The popularity of Canadian Liberal Party Prime Minister Justin Trudeau is on a steady decline as his approval ratings have fallen below U.S. President Trump in polls as right-wing parties surge across the country.
Data from polling firm Angus Reid shows that 56 per cent of Canadians now disapprove of Prime Minister Trudeau while only 40 per cent approve, while polling firm Rassmussen shows U.S. President Donald Trump with a 47 per cent approval rating.
The polling figures for the Canadian Prime Minister is a stark contrast to only a year ago when 54 per cent of Canadians approved of the actions taken by his Liberal government.
The Angus poll also shows a surge in support for the Canadian Conservative Party (CPC) and its leader Andrew Scheer who was elected to the role last year.
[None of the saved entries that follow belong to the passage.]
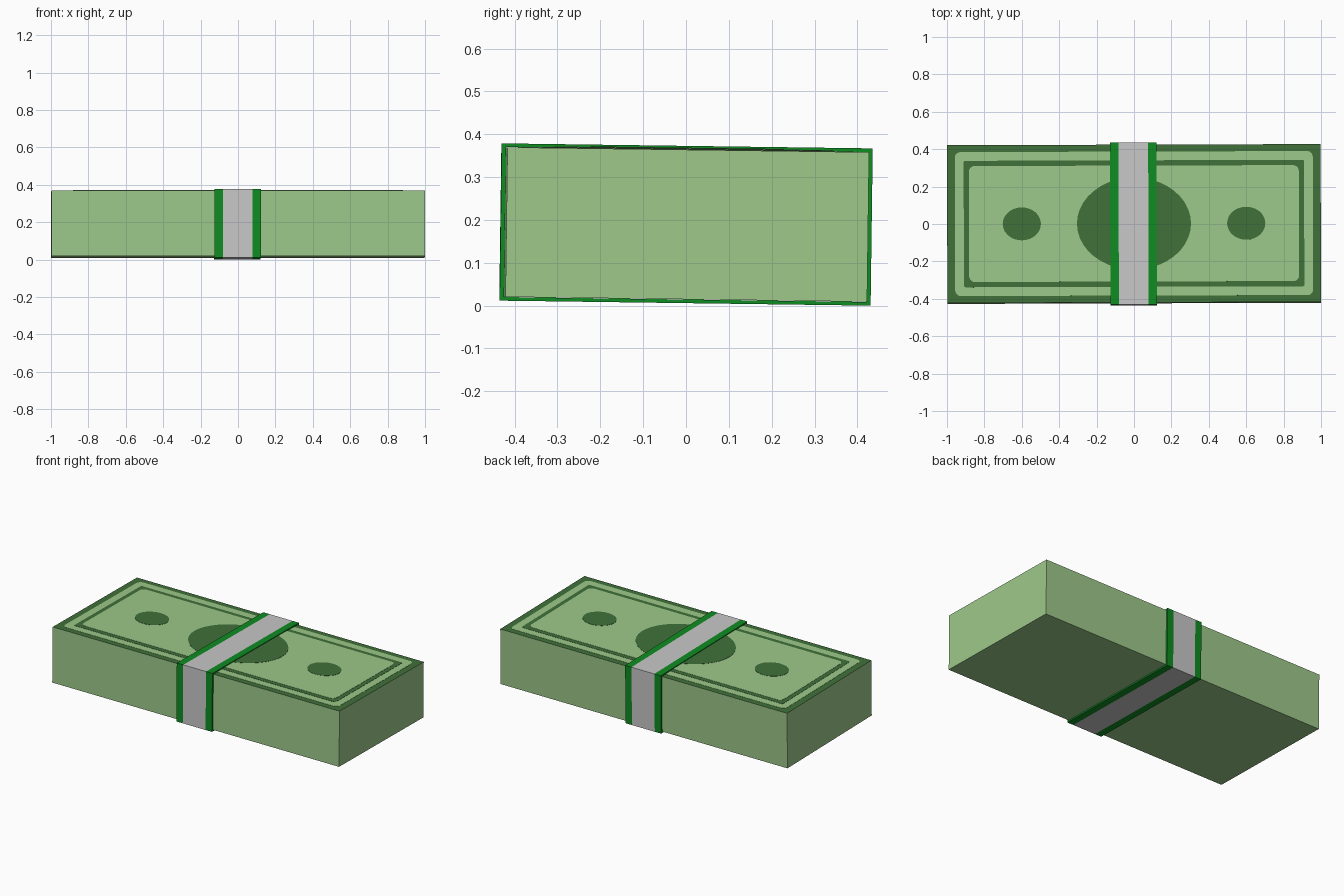
import bpy, bmesh, math
from mathutils import Matrix

if "Cube" in bpy.data.objects:
    bpy.data.objects.remove(bpy.data.objects["Cube"])

HX, HY, HZ = 0.9988, 0.422, 0.1745      # half sizes of the note stack
BY, BZ = 0.433, 0.1835                  # half sizes of the paper band
# the whole bundle lies very slightly tilted
POSE = (Matrix.Translation((0, 0, 0.1893)) @ Matrix.Rotation(-0.0135, 4, 'X')
        @ Matrix.Rotation(0.003, 4, 'Z'))


def material(name, rgb):
    m = bpy.data.materials.new(name)
    m.diffuse_color = (*rgb, 1)
    m.use_nodes = True
    m.node_tree.nodes["Principled BSDF"].inputs["Base Color"].default_value = m.diffuse_color
    return m


LIGHT = material("light green", (0.337, 0.584, 0.254))
DARK = material("dark green", (0.051, 0.162, 0.042))
BRIGHT = material("bright green", (0.0044, 0.262, 0.016))
GREY = material("light grey", (0.578, 0.578, 0.578))


def finish(name, bm, *mats):
    bmesh.ops.recalc_face_normals(bm, faces=bm.faces)
    bm.transform(POSE)
    me = bpy.data.meshes.new(name)
    bm.to_mesh(me)
    bm.free()
    for m in mats:
        me.materials.append(m)
    ob = bpy.data.objects.new(name, me)
    bpy.context.collection.objects.link(ob)
    return ob


def plate(name, points, level, mat):
    """Thin printed plate on top of the stack; level sets its height."""
    bm = bmesh.new()
    z0, z1 = HZ - 0.002, HZ + 0.0012 * level
    face = bm.faces.new([bm.verts.new((x, y, z0)) for x, y in points])
    ext = bmesh.ops.extrude_face_region(bm, geom=[face])
    verts = [g for g in ext["geom"] if isinstance(g, bmesh.types.BMVert)]
    bmesh.ops.translate(bm, verts=verts, vec=(0, 0, z1 - z0))
    finish(name, bm, mat)


def rounded(hx, hy, r, n=5):
    pts = []
    for q, (sx, sy) in enumerate([(1, 1), (-1, 1), (-1, -1), (1, -1)]):
        for i in range(n + 1):
            a = math.pi / 2 * (q + i / n)
            pts.append((sx * (hx - r) + r * math.cos(a), sy * (hy - r) + r * math.sin(a)))
    return pts


def oval(cx, rx, ry, n=40):
    return [(cx + rx * math.cos(2 * math.pi * i / n), ry * math.sin(2 * math.pi * i / n))
            for i in range(n)]


# stack of notes, with the dark border as its top face
bm = bmesh.new()
bmesh.ops.create_cube(bm, size=2, matrix=Matrix.Diagonal((HX, HY, HZ, 1)))
bm.normal_update()
for f in bm.faces:
    f.material_index = 1 if f.normal.z > 0.5 else 0
finish("note_stack", bm, LIGHT, DARK)

# printed design
plate("outer_panel", rounded(0.957, 0.385, 0.03), 1, LIGHT)
plate("frame_line", rounded(0.91, 0.338, 0.008), 2, DARK)
plate("inner_panel", rounded(0.882, 0.31, 0.03), 3, LIGHT)
plate("centre_oval", oval(0, 0.305, 0.246), 4, DARK)
for side, cx in (("left", -0.6), ("right", 0.6)):
    plate(side + "_oval", oval(cx, 0.102, 0.088), 4, DARK)

# paper band: square loop with grey middle and green edges
xs = [-0.127, -0.082, 0.077, 0.121]
corners = [(-1, -1), (1, -1), (1, 1), (-1, 1)]
bm = bmesh.new()
outer = [[bm.verts.new((x, a * BY, b * BZ)) for a, b in corners] for x in xs]
inner = [[bm.verts.new((x, a * (HY + 0.0005), b * (HZ + 0.0005))) for a, b in corners] for x in xs]
for k in range(4):
    j = (k + 1) % 4
    for s in range(3):
        for ring in (outer, inner):
            f = bm.faces.new((ring[s][k], ring[s][j], ring[s + 1][j], ring[s + 1][k]))
            f.material_index = 1 if s == 1 else 0
    for e in (0, 3):
        bm.faces.new((outer[e][k], outer[e][j], inner[e][j], inner[e][k]))
finish("paper_band", bm, BRIGHT, GREY)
The pollsters predict that if an election were held today, the federal Conservatives would be on course to win a majority.
Many factors have likely led to the falling approval rating for Mr. Trudeau, including a recent disastrous trip to India, which was described by critics as a family vacation, where Indian Prime Minister Modi refused to meet Trudeau at the airport and convicted Khalistan separatist terrorist Jaspal Atwal was invited to a dinner.
While the Canadian federal elections are not until 2019, two major provincial elections are set to take place in Quebec and Ontario this year, the country’s two most populous provinces.
In Ontario, former Toronto city councillor and brother of the late Toronto mayor Rob Ford, Doug Ford, won the leadership race of the Progressive Conservative (PC) Party earlier this month running on a largely populist platform promising to fight for average voters against the establishment.
Recent polls have shown Ford’s PC party are likely to win a large majority in the Ontario election in June.
Ford is up against current Liberal Premier Kathleen Wynne, who has become infamous for massively increasing the Ontario debt and for her social justice policies such as passing a bill that could allow the Ontario government to take away children if their parents do not accept their child’s chosen “gender identity”.
In Quebec, the dramatic rise of the centre-right anti-mass migration Coalition Avenir Québec (CAQ) has sent shockwaves through the province where the separatist Parti Québécois (PQ) and the Liberal Party have long dominated provincial politics.
Quebec Bill Amendment Aims to Ban Islamic Veil on Public Transport— Breitbart London (@BreitbartLondon) August 20, 2017
While the CAQ label themselves Quebec nationalists, their leader Francois Legault ruled out any possibility of another separatist referendum in 2014. The party has been deeply critical of the Islamic full-face veil in recent months and has supported a ban on the covering.
The party has also been staunchly against mass illegal migration and the party was recently accused of being “ethnic nationalist” by Liberal Quebec Finance Minister Carlos Leitao. Liberal Quebec Premier Philippe Couillard later rejected the allegations saying he did not believe the CAQ were racists.
Recent polls show CAQ leading both establishment parties with a recent poll from March 1st, showing the party at 37 per cent.